The Piyamit Tunnel, which is approximately 1 kilometer long and nearly 20 meters wide at certain points with multiple entrances, was built in 1976 and took three months to complete. It is situated in a village that was once a stronghold of the Communist Party of Malaya, but now belongs to the Thai National Development Front. The tunnel was used as an air raid shelter and food storage area, and there is currently an exhibition showcasing its history and the way of life in the forest. The tunnel is open to the public from 8.00 am to 4.30 pm daily and is located at Ban Piyamit 1, Tambon Tano Mae Ro. To get there, follow the same route as the Betong Hot Spring for an additional 4 kilometers.
To ensure sanitation and safety, certain regulations must be followed. These include regular cleaning of the premises, providing alcohol gel and hand washing stations, having a body temperature checkpoint, and using the Thai-Chana application for check-in and check-out. Both tourists and staff members must wear facial masks and social distancing must be maintained, which can be facilitated through the use of plastic shields at counters. Cashless payment systems, such as scanning QR codes, using contactless credit cards, or other forms of electronic payment, should be preferred. To limit the number of people in one round, only up to 15 tourists are allowed at a time.

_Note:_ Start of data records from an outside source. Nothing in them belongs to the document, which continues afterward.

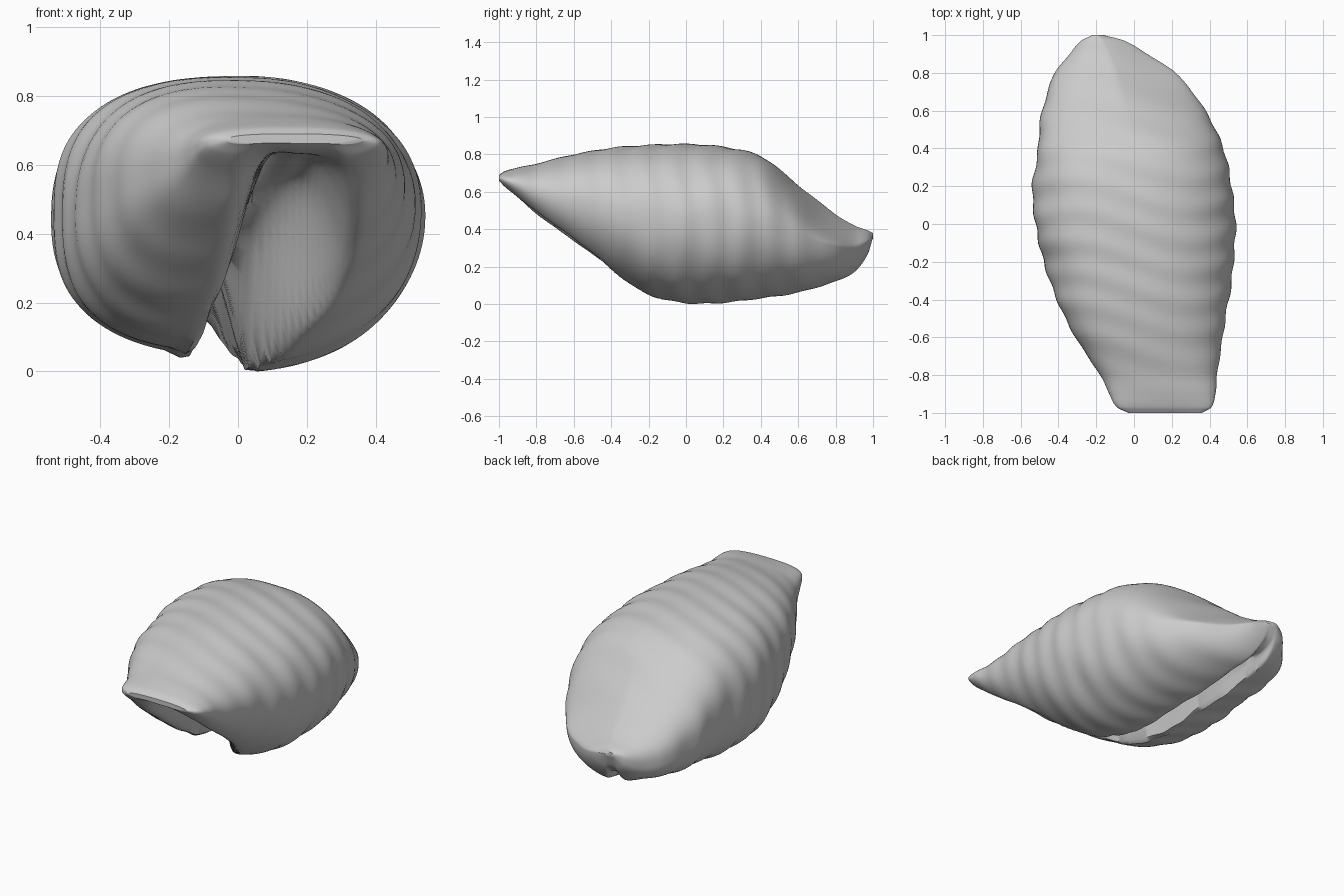
import bpy, bmesh, math

cube = bpy.data.objects.get("Cube")
if cube:
    bpy.data.objects.remove(cube, do_unlink=True)

# Stations along the shell: y, x min, x max, z top, z bottom
OUTLINE = [
    (-1.0, -.03, .36, .69, .65), (-.97, -.09, .41, .71, .61), (-.9, -.13, .43, .73, .54),
    (-.8, -.18, .44, .75, .44), (-.6, -.31, .47, .80, .28), (-.4, -.41, .50, .835, .145),
    (-.2, -.475, .53, .85, .04), (0, -.525, .535, .855, .003), (.2, -.535, .52, .84, .005),
    (.4, -.51, .47, .79, .03), (.6, -.485, .38, .635, .06), (.8, -.42, .22, .48, .12),
    (.9, -.34, .07, .42, .17), (.97, -.28, -.05, .395, .26), (1.0, -.22, -.16, .38, .35)]
# Aperture groove: y, centre x, half width, depth as a share of thickness
GROOVE = [(-1, .17, .14, .3), (-.8, .17, .14, .62), (-.5, .13, .13, .6), (-.25, .02, .09, .45),
          (0, -.05, .065, .36), (.4, -.08, .055, .3), (.8, -.14, .05, .3), (1, -.19, .03, .1)]


def sample(table, y):
    """Smooth cubic interpolation of a station table."""
    i = 0
    while i < len(table) - 2 and y > table[i + 1][0]:
        i += 1
    a, b = table[i], table[i + 1]
    p, n = table[max(i - 1, 0)], table[min(i + 2, len(table) - 1)]
    h = b[0] - a[0]
    t = (y - a[0]) / h
    out = []
    for k in range(1, len(a)):
        m0 = (b[k] - p[k]) / (b[0] - p[0]) * h
        m1 = (n[k] - a[k]) / (n[0] - a[0]) * h
        out.append((2*t**3 - 3*t*t + 1) * a[k] + (t**3 - 2*t*t + t) * m0
                   + (3*t*t - 2*t**3) * b[k] + (t**3 - t*t) * m1)
    return out


def power(v, e):
    return math.copysign(abs(v) ** e, v)


def section_point(y, angle):
    x0, x1, top, bottom = sample(OUTLINE, y)
    gx, gw, gd = sample(GROOVE, y)
    c, s = math.cos(angle), math.sin(angle)
    e = 2 / (2.1 if c > 0 else 2.6)
    u, v = power(c, e), power(s, e)
    x = (x0 + x1) / 2 + u * (x1 - x0) / 2
    mid = bottom + (top - bottom) * .53
    z = mid + v * (top - mid if v > 0 else mid - bottom)
    if v < 0:
        # raised inner lobe and the aperture groove
        z += .05 * -v * max(0, min(1, (gx - x) / .15)) * min(1, (top - bottom) * 2)
        z += gd * (top - bottom) * -v * math.exp(-((x - gx) / gw) ** 4)
    # growth ripples, fading at the ends
    fade = max(0, 1 - y * y)
    r = .005 * fade * math.sin(38 * y + 3 * math.sin(5 * x) + 2 * z)
    r += .004 * fade * math.sin(17 * y + 9 * x) * math.sin(11 * z)
    # drooping outer shoulder near the spire
    z -= .12 * max(0, v) * max(0, u) * math.exp(-((y - .75) / .2) ** 2)
    return x + r * c, y, z + r * s * .6


# Loft the shell body
RINGS, SIDES = 120, 144
bm = bmesh.new()
rings = []
for i in range(RINGS + 1):
    y = -math.cos(math.pi * i / RINGS)
    rings.append([bm.verts.new(section_point(y, 2 * math.pi * j / SIDES)) for j in range(SIDES)])
for a, b in zip(rings, rings[1:]):
    for j in range(SIDES):
        k = (j + 1) % SIDES
        bm.faces.new((a[j], a[k], b[k], b[j]))
bm.faces.new(rings[0])
bm.faces.new(rings[-1])
bmesh.ops.recalc_face_normals(bm, faces=bm.faces)
mesh = bpy.data.meshes.new("shell_body")
bm.to_mesh(mesh)
bm.free()
shell = bpy.data.objects.new("shell_body", mesh)
bpy.context.collection.objects.link(shell)

# Plain grey shell
grey = bpy.data.materials.new("shell_grey")
grey.use_nodes = True
grey.diffuse_color = (.6, .6, .6, 1)
grey.node_tree.nodes["Principled BSDF"].inputs["Base Color"].default_value = (.6, .6, .6, 1)
mesh.materials.append(grey)

bpy.context.view_layer.objects.active = shell
shell.select_set(True)
bpy.ops.object.shade_smooth_by_angle(angle=math.radians(50))
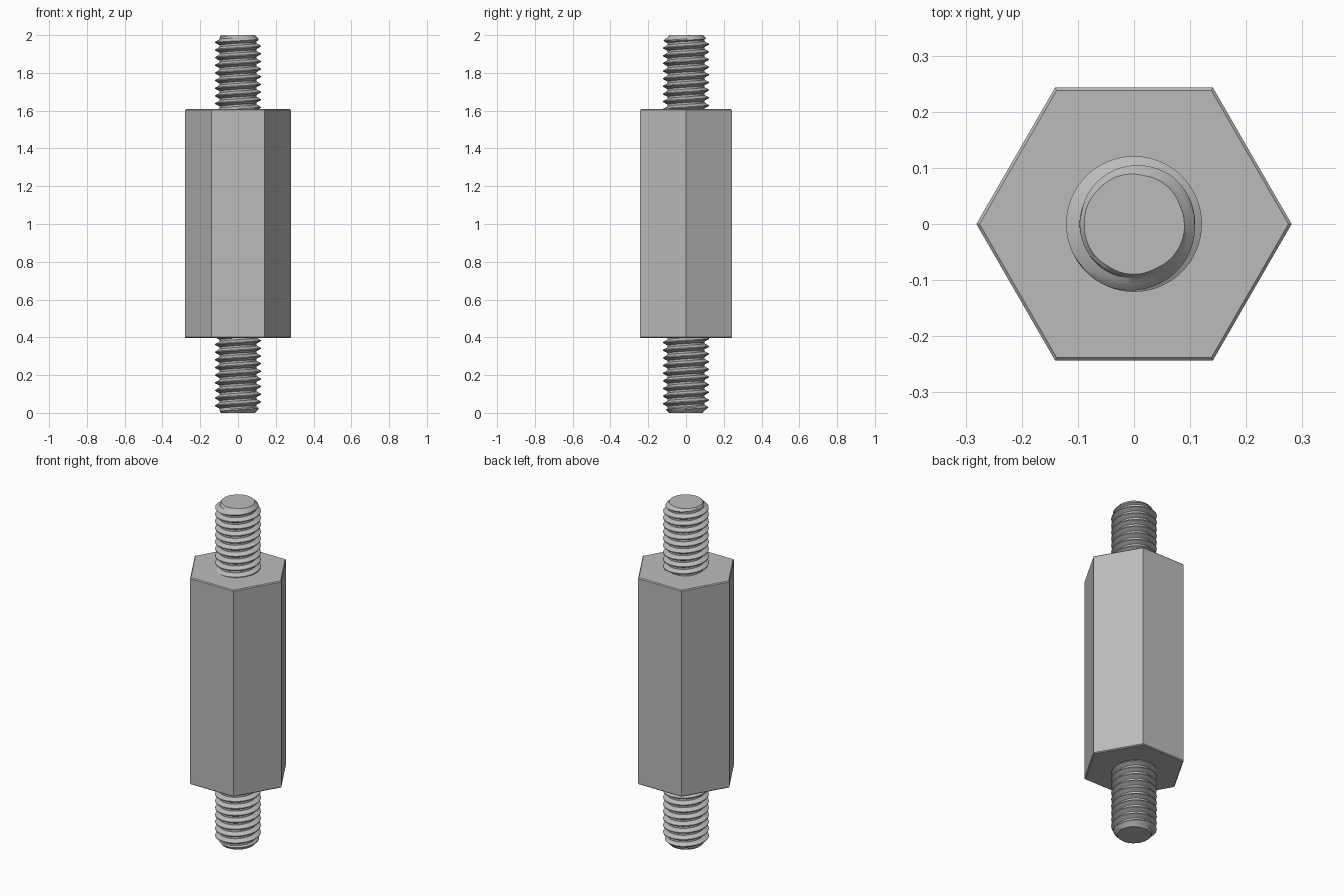
import bpy, bmesh, math
from mathutils import Matrix

default = bpy.data.objects.get("Cube")
if default:
    bpy.data.objects.remove(default, do_unlink=True)

TAU = 2 * math.pi
PITCH, SEGS = 0.0405, 64
CREST, ROOT, TIP = 0.121, 0.097, 0.088
BODY_LOW, BODY_HIGH, HEX_R, CHAMFER = 0.396, 1.608, 0.281, 0.005

# Single metal colour
metal = bpy.data.materials.new("plain grey metal")
metal.use_nodes = True
grey = (0.5, 0.5, 0.5, 1)
metal.diffuse_color = grey
metal.node_tree.nodes["Principled BSDF"].inputs["Base Color"].default_value = grey


def add_object(name, bm):
    bmesh.ops.recalc_face_normals(bm, faces=bm.faces)
    mesh = bpy.data.meshes.new(name)
    bm.to_mesh(mesh)
    bm.free()
    mesh.materials.append(metal)
    obj = bpy.data.objects.new(name, mesh)
    bpy.context.collection.objects.link(obj)
    return obj


def cut_flat(bm, z, up):
    """Trim everything beyond height z and cap the opening."""
    geom = bm.verts[:] + bm.edges[:] + bm.faces[:]
    bmesh.ops.bisect_plane(bm, geom=geom, dist=1e-6, plane_co=(0, 0, z),
                           plane_no=(0, 0, up), clear_outer=True)
    rim = [e for e in bm.edges if e.is_boundary
           and all(abs(v.co.z - z) < 1e-5 for v in e.verts)]
    bmesh.ops.contextual_create(bm, geom=rim)


def threaded_stud(name, low, high, flip):
    # Tooth outline: position along one pitch, height from root to crest
    tooth = [(0, 1), (0.12, 1), (0.28, 0.5), (0.44, 0), (0.68, 0), (0.84, 0.5)]
    n = len(tooth)
    turns = math.ceil((high - low) / PITCH) + 3
    start = high - (turns - 1.5) * PITCH
    bm = bmesh.new()
    columns = []
    for i in range(SEGS):
        a = TAU * i / SEGS
        column = []
        for j in range(turns * n):
            pos, h = tooth[j % n]
            z = start + (j // n + pos + i / SEGS - 1) * PITCH
            r = ROOT + (CREST - ROOT) * h
            r = min(r, TIP + max(0, high - z))       # chamfered tip
            column.append(bm.verts.new((r * math.cos(a), r * math.sin(a), z)))
        columns.append(column)
    # The last column joins the first one, one pitch higher
    columns.append(columns[0][n:])
    for a, b in zip(columns, columns[1:]):
        for j in range(min(len(a), len(b)) - 1):
            bm.faces.new((a[j], b[j], b[j + 1], a[j + 1]))
    cut_flat(bm, high, 1)
    cut_flat(bm, low, -1)
    if flip:
        bmesh.ops.transform(bm, verts=bm.verts,
                            matrix=Matrix.Translation((0, 0, 2)) @ Matrix.Rotation(math.pi, 4, "X"))
    obj = add_object(name, bm)
    bpy.ops.object.select_all(action="DESELECT")
    obj.select_set(True)
    bpy.context.view_layer.objects.active = obj
    bpy.ops.object.shade_smooth_by_angle(angle=math.radians(25))


# Hexagonal body with a thin chamfer around both ends
bm = bmesh.new()
bmesh.ops.create_cone(bm, cap_ends=True, segments=6, radius1=HEX_R, radius2=HEX_R,
                      depth=BODY_HIGH - BODY_LOW,
                      matrix=Matrix.Translation((0, 0, (BODY_LOW + BODY_HIGH) / 2))
                      @ Matrix.Rotation(math.pi / 2, 4, "Z"))
# Put corners on the x axis whatever the primitive's starting angle
first = min(bm.verts, key=lambda v: abs(v.co.y))
bmesh.ops.rotate(bm, verts=bm.verts, matrix=Matrix.Rotation(-math.atan2(first.co.y, first.co.x), 3, "Z"))
rims = [e for e in bm.edges if abs(e.verts[0].co.z - e.verts[1].co.z) < 1e-4]
bmesh.ops.bevel(bm, geom=rims, offset=CHAMFER, segments=1, affect="EDGES")
add_object("hex_body", bm)

# Threaded studs, the lower one turned over
threaded_stud("upper_stud", BODY_HIGH - 0.01, 2, False)
threaded_stud("lower_stud", 2 - BODY_LOW - 0.01, 2, True)
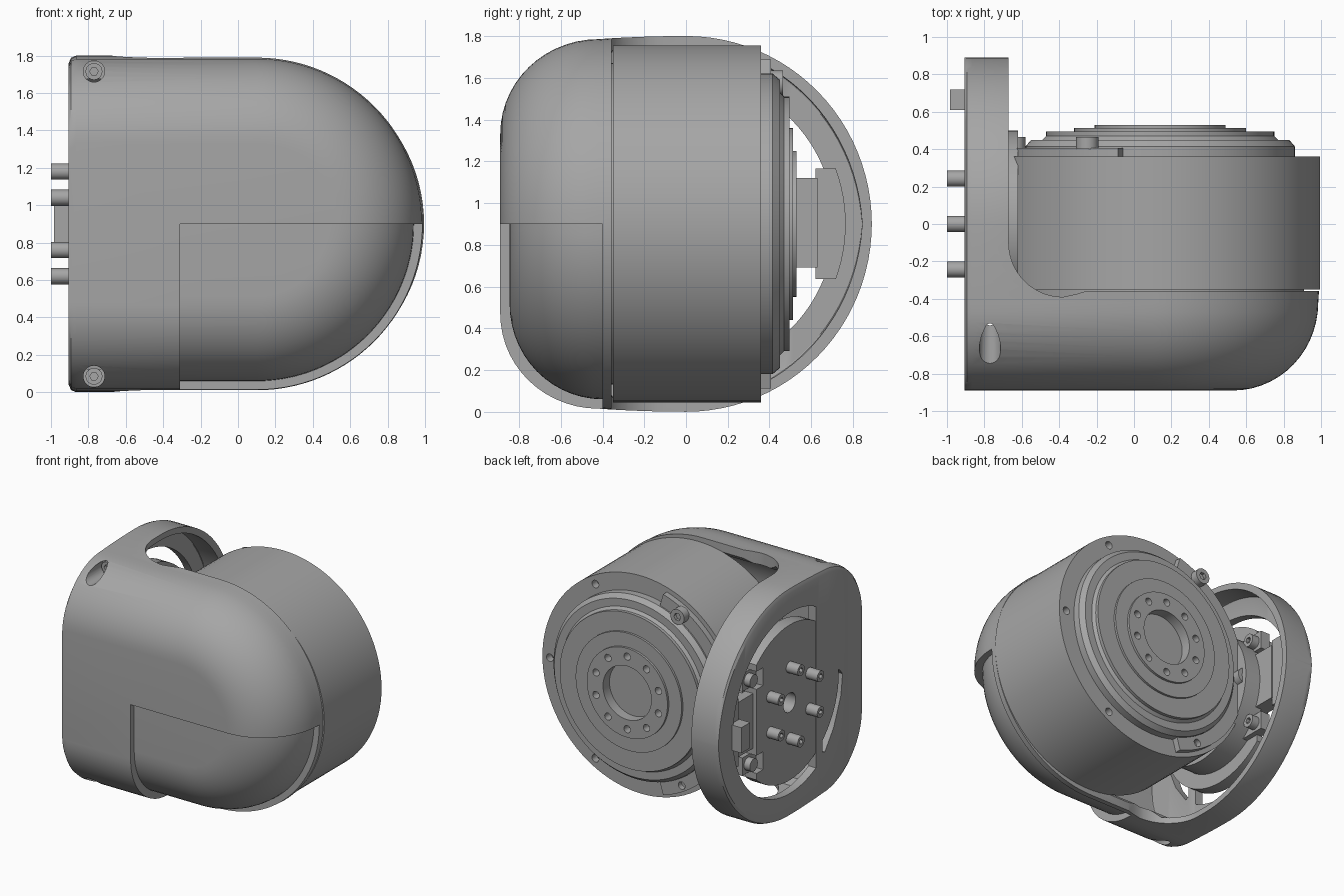
import bpy, bmesh, math
from math import sin, cos, pi, sqrt, radians
from mathutils import Matrix, Vector

cube = bpy.data.objects.get("Cube")
if cube:
    bpy.data.objects.remove(cube, do_unlink=True)

grey = bpy.data.materials.new("machined grey")
grey.use_nodes = True
colour = (0.38, 0.38, 0.38, 1)
grey.diffuse_color = colour
grey.node_tree.nodes["Principled BSDF"].inputs["Base Color"].default_value = colour

MID = 0.9      # height of both axes
MOTOR_X = 0.14


def finish(name, bm):
    bmesh.ops.recalc_face_normals(bm, faces=bm.faces)
    mesh = bpy.data.meshes.new(name)
    bm.to_mesh(mesh)
    bm.free()
    ob = bpy.data.objects.new(name, mesh)
    bpy.context.collection.objects.link(ob)
    mesh.materials.append(grey)
    return ob


def loft(name, rings):
    bm = bmesh.new()
    loops = [[bm.verts.new(p) for p in ring] for ring in rings]
    for a, b in zip(loops, loops[1:]):
        for i in range(len(a)):
            j = (i + 1) % len(a)
            bm.faces.new((a[i], a[j], b[j], b[i]))
    bm.faces.new(loops[0])
    bm.faces.new(loops[-1])
    return finish(name, bm)


def prism(name, outline, lo, hi, axis):
    # extrudes a 2D outline along one axis
    place = {"X": lambda a, b, t: (t, a, b), "Y": lambda a, b, t: (a, t, b),
             "Z": lambda a, b, t: (a, b, t)}[axis]
    return loft(name, [[place(a, b, t) for a, b in outline] for t in (lo, hi)])


def rect(a, b, c, d):
    return [(a, c), (b, c), (b, d), (a, d)]


def arc(ca, cb, r, start, end, n):
    return [(ca + r * cos(radians(start + (end - start) * i / n)),
             cb + r * sin(radians(start + (end - start) * i / n))) for i in range(n + 1)]


def circle(ca, cb, r, n=32):
    return arc(ca, cb, r, 0, 360, n)[:-1]


def lathe(name, profile, x, n=96):
    # profile of (radius, y) turned about the motor axis
    bm = bmesh.new()
    vs = [bm.verts.new((x + r, y, MID)) for r, y in profile]
    es = [bm.edges.new(p) for p in zip(vs, vs[1:])]
    bmesh.ops.spin(bm, geom=vs + es, cent=(x, 0, MID), axis=(0, 1, 0),
                   angle=2 * pi, steps=n, use_merge=True)
    bmesh.ops.remove_doubles(bm, verts=bm.verts, dist=1e-5)
    return finish(name, bm)


def boolean(ob, cutter, op="DIFFERENCE"):
    mod = ob.modifiers.new("cut", "BOOLEAN")
    mod.operation, mod.solver, mod.object = op, "EXACT", cutter
    bpy.context.view_layer.objects.active = ob
    bpy.ops.object.modifier_apply(modifier=mod.name)
    bpy.data.objects.remove(cutter, do_unlink=True)


def screw(name, a, b, r, lo, hi, axis, socket_at_hi):
    ob = prism(name, circle(a, b, r, 24), lo, hi, axis)
    tip = hi if socket_at_hi else lo
    boolean(ob, prism("socket", circle(a, b, r * 0.5, 6), tip - 0.025, tip + 0.025, axis))
    return ob


# --- cover: D-shaped sections swept from the domed front to the round back ring
def radius(y):
    if y < -0.42:
        return 0.43 + 0.455 * sqrt(max(0, 1 - ((y + 0.42) / 0.47) ** 2))
    if y < 0:
        return 0.9 - 0.015 * (y / 0.42) ** 2
    return 0.9 * sqrt(max(0, 1 - (y / 0.89) ** 2))


def d_body(name, left, inset, fillet):
    ys = [-0.42 - 0.47 * cos(pi / 2 * i / 14) for i in range(15)]
    ys += [-0.36, -0.3, -0.2, -0.1] + [0.89 * sin(pi / 2 * i / 24) for i in range(25)]
    rings = []
    for y in ys:
        d = inset(y)
        r = max(radius(y) - d, 0.01)
        f = min(fillet, r * 0.4)
        top = [(left, r - f), (left + f * 0.3, r - f * 0.3), (left + f, r)]
        half = top + arc(0.1, 0, r, 90, 0, 28)
        outline = half + [(x, -z) for x, z in reversed(half[:-1])]
        rings.append([(x, y * (1 - d / 0.89), MID + z) for x, z in outline])
    return loft(name, rings)


cover = d_body("cover", -0.905, lambda y: 0, 0.04)

# stepped panel on the lower front
step = prism("step", rect(-0.31, 1.2, -0.2, MID), -1.2, -0.4, "Y")
boolean(step, d_body("panel", -0.95, lambda y: 0.045, 0.01))
boolean(cover, step)

# opening for the motor, hollow inside, side opening and window
notch = [(-0.67, 1.2)] + arc(-0.38, -0.1, 0.29, 180, 270, 14)
notch += [(-0.31, -0.375), (-0.25, -0.357), (1.3, -0.357), (1.3, 1.2)]
boolean(cover, prism("notch", notch, -0.3, 2.1, "Z"))
boolean(cover, d_body("hollow", -0.84, lambda y: 0.09 if y < -0.37 else 0.045, 0.01))
edge = math.degrees(math.acos(-0.32 / 0.71))
boolean(cover, prism("side_hole", arc(0, MID, 0.71, -edge, edge, 64), -1, -0.8, "X"))
window = [(-0.4, 0.88), (-0.43, 0.91), (-0.61, 0.93), (-0.65, 0.88), (-0.63, 0.72),
          (-0.54, 0.5), (-0.43, 0.35), (-0.4, 0.36)]
boolean(cover, prism("window", window, -1, -0.8, "X"))

# counterbored front screws
for side in (1, -1):
    z = MID + side * 0.815
    boolean(cover, prism("bore", circle(-0.77, z, 0.057), -1, -0.5, "Y"))
    screw("cover_screw", -0.77, z, 0.045, -0.53, -0.47, "Y", False)

# --- motor with stepped output flange
motor = lathe("motor", [(0, -0.45), (0.77, -0.45), (0.77, -0.35), (0.855, -0.35), (0.855, 0.36),
                        (0.72, 0.36), (0.72, 0.415), (0.69, 0.45), (0.63, 0.45), (0.61, 0.47),
                        (0.61, 0.495), (0.46, 0.495), (0.46, 0.512), (0.35, 0.512),
                        (0.35, 0.53), (0.21, 0.53), (0.21, 0.45), (0, 0.45)], MOTOR_X)
clamp = prism("clamp_ring", arc(MOTOR_X, MID, 0.82, 106, 254, 48)
              + arc(MOTOR_X, MID, 0.722, 254, 106, 48), 0.35, 0.407, "Y")


def polar(r, deg):
    return MOTOR_X + r * cos(radians(deg)), MID + r * sin(radians(deg))


for deg in (0, 60, 300):
    boolean(motor, prism("hole", circle(*polar(0.79, deg), 0.03, 16), 0.3, 0.4, "Y"))
boolean(clamp, prism("hole", circle(*polar(0.775, 240), 0.03, 16), 0.365, 0.5, "Y"))
for deg in range(18, 378, 36):
    boolean(motor, prism("hole", circle(*polar(0.285, deg), 0.028, 16), 0.47, 0.6, "Y"))
for deg in (120, 180):
    screw("clamp_screw", *polar(0.78, deg), 0.06, 0.4, 0.465, "Y", True)

# --- side output plate inside the ring
plate = prism("output_plate", circle(0, MID, 0.61, 64), -0.9, -0.8, "X")
boolean(plate, prism("flat", rect(0.41, 0.9, 0, 2), -1.2, 0, "X"))
for side in (1, -1):
    z = MID + side * 0.33
    boolean(plate, prism("ear_notch", rect(0.33, 0.6, z - 0.07, z + 0.07), -1.2, -0.84, "X"))
boolean(plate, prism("bore", circle(0, MID, 0.075), -1.2, 0, "X"))
prism("output_core", circle(0, MID, 0.5, 64), -0.8, -0.62, "X")

# six studs
for k in range(6):
    a = radians(30 + 60 * k)
    screw("stud", 0.28 * cos(a), MID + 0.28 * sin(a), 0.043, -1, -0.88, "X", False)

# connector bracket and ear screws
prism("bracket_arm", rect(0.36, 0.63, 0.69, 1.12), -0.87, -0.75, "X")
lip = math.degrees(math.asin(0.265 / 0.765))
prism("bracket_lip", [(0.62, MID - 0.265)] + arc(0, MID, 0.765, -lip, lip, 12)
      + [(0.62, MID + 0.265)], -0.89, -0.76, "X")
prism("bracket_tab", rect(0.61, 0.72, 0.8, 1.0), -0.985, -0.88, "X")
for side in (1, -1):
    z = MID + side * 0.33
    prism("ear", rect(0.3, 0.5, z - 0.07, z + 0.07), -0.84, -0.76, "X")
    screw("ear_screw", 0.43, z, 0.05, -0.89, -0.7, "X", True)

for ob in list(bpy.context.scene.objects):
    if ob.type == "MESH" and grey.name in ob.data.materials:
        bpy.ops.object.select_all(action="DESELECT")
        ob.select_set(True)
        bpy.context.view_layer.objects.active = ob
        bpy.ops.object.shade_smooth_by_angle(angle=radians(28))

Constructed by the Malay communists in 1976, the Piyamit Tunnels located beneath the verdant forest in Betong district of Yala, were once a refuge from airstrikes. Today, it has become a prized gem of the province’s tourism industry.
Currently, the system has six entrances, down from the previous nine. The tunnels contain various rooms for radio communication, workstations, storage, and sleeping quarters.
Tel :+66 7337 8055